human 62 1320
rhesus monkey 7 179
kangaroo 35 56
sheep 56 175
jaguar 100 157
chimpanzee 52 440
pig 192 180

Use the data to make a scatter plot.  Are there any outliers?

Experiment with the line to fit the data. Drag the points to move the line. You can close the expressions list by clicking on the double arrow.

  1. Without including any outliers, does there appear to be an association between body weight and brain weight? Describe the association in a sentence.
  2. Adjust the line by moving the green points, fitting the line to your scatter plot, and estimate its slope. What does this slope mean in the context of brain and body weight?
  3. Does the fitted line help you identify any other outliers?

Use one of the suggestions or find another set of data that interested you to look for associations between the variables.

  • Number of wins vs number of points per game for your favorite sports team in different seasons
  • Amount of money grossed vs critic rating for your favorite movies
  • Price of a ticket vs stadium capacity for popular bands on tour

After you have collected the data,

  1. Create a scatter plot for the data.
  2. Are any of the points very far away from the rest of the data?
  3. Would a linear model fit the data in your scatter plot? If so, draw it. If not, explain why a line would be a bad fit.
  4. Is there an association between the two variables? Explain your reasoning.


Sometimes a scatter plot shows an association that is not linear:

Scatterplot, x, 0 to 12 by 3, y, 0 to 30 by 6. Points begin near 1 comma 24 and trend down and to the right until about 6 comma 2, and then trend up and to the right to about 11 comma 25.

We call such an association a non-linear association. In later grades, you will study equations that can be models for non-linear associations.

Sometimes in a scatter plot we can see separate groups of points.

A scatterplot with two groups of points.  

We call these groups clusters.

People often collect data in two variables to investigate possible associations between two numerical variables and use the connections that they find to predict more values of the variables. Data analysis usually follows these steps:

  1. Collect data.
  2. Organize and represent the data, and look for an association.
  3. Identify any outliers and try to explain why these data points are exceptions to the trend that describes the association.
  4. Find n equation that fits the data well.

Although computational systems can help with data analysis by graphing the data, finding an equation that might fit the data, and using that equation to make predictions, it is important to understand the process and think about what is happening.

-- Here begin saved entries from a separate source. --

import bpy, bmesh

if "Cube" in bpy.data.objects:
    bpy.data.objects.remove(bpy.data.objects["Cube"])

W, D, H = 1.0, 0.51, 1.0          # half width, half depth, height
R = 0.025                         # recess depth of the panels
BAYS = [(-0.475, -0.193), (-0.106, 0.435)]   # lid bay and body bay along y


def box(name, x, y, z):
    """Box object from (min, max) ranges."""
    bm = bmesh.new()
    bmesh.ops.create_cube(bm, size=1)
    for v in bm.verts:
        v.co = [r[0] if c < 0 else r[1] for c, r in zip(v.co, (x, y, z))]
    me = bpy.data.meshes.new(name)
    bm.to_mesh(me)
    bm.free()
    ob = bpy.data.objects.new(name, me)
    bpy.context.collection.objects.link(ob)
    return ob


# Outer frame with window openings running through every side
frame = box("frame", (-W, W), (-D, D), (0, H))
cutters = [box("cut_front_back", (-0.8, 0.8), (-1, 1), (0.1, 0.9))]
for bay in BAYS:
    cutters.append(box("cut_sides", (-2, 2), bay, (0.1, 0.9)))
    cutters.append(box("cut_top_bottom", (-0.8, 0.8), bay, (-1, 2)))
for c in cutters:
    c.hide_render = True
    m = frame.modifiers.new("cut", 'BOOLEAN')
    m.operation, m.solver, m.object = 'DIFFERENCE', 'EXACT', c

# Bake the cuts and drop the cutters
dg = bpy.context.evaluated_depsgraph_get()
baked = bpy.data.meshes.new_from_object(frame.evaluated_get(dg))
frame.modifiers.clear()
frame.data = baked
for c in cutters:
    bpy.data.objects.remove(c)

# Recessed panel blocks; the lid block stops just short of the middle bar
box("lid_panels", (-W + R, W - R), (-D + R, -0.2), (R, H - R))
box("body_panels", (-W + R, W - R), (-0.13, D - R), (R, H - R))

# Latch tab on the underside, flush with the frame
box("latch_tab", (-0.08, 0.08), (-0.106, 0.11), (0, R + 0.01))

A computational system may find an equation that does not make sense or use a line when the situation suggests that a different model would be more appropriate.

Glossary Entries

  • negative association

    A negative association is a relationship between two quantities where one tends to decrease as the other increases. In a scatter plot, the data points tend to cluster around a line with negative slope.

    Different stores across the country sell a book for different prices.

    The scatter plot shows that there is a negative association between the the price of the book in dollars and the number of books sold at that price.

    Scatterplot with line of best fit.
  • outlier

    An outlier is a data value that is far from the other values in the data set.

    Here is a scatter plot that shows lengths and widths of 20 different left feet. The foot whose length is 24.5 cm and width is 7.8 cm is an outlier.

    A scatterplot with line.
  • positive association

    A positive association is a relationship between two quantities where one tends to increase as the other increases. In a scatter plot, the data points tend to cluster around a line with positive slope.

    The relationship between height and weight for 25 dogs is shown in the scatter plot. There is a positive association between dog height and dog weight.

    A scatterplot, horizontal, dog height in inches, 6 to 30 by 3, vertical, 0 to 112 by 16. Same scatterplot as previous, this time with a line through 9 comma 0 and 27 comma 80.


  • scatter plot

    A scatter plot is a graph that shows the values of two variables on a coordinate plane. It allows us to investigate connections between the two variables.

    Each plotted point corresponds to one dog. The coordinates of each point tell us the height and weight of that dog.

    scatter plot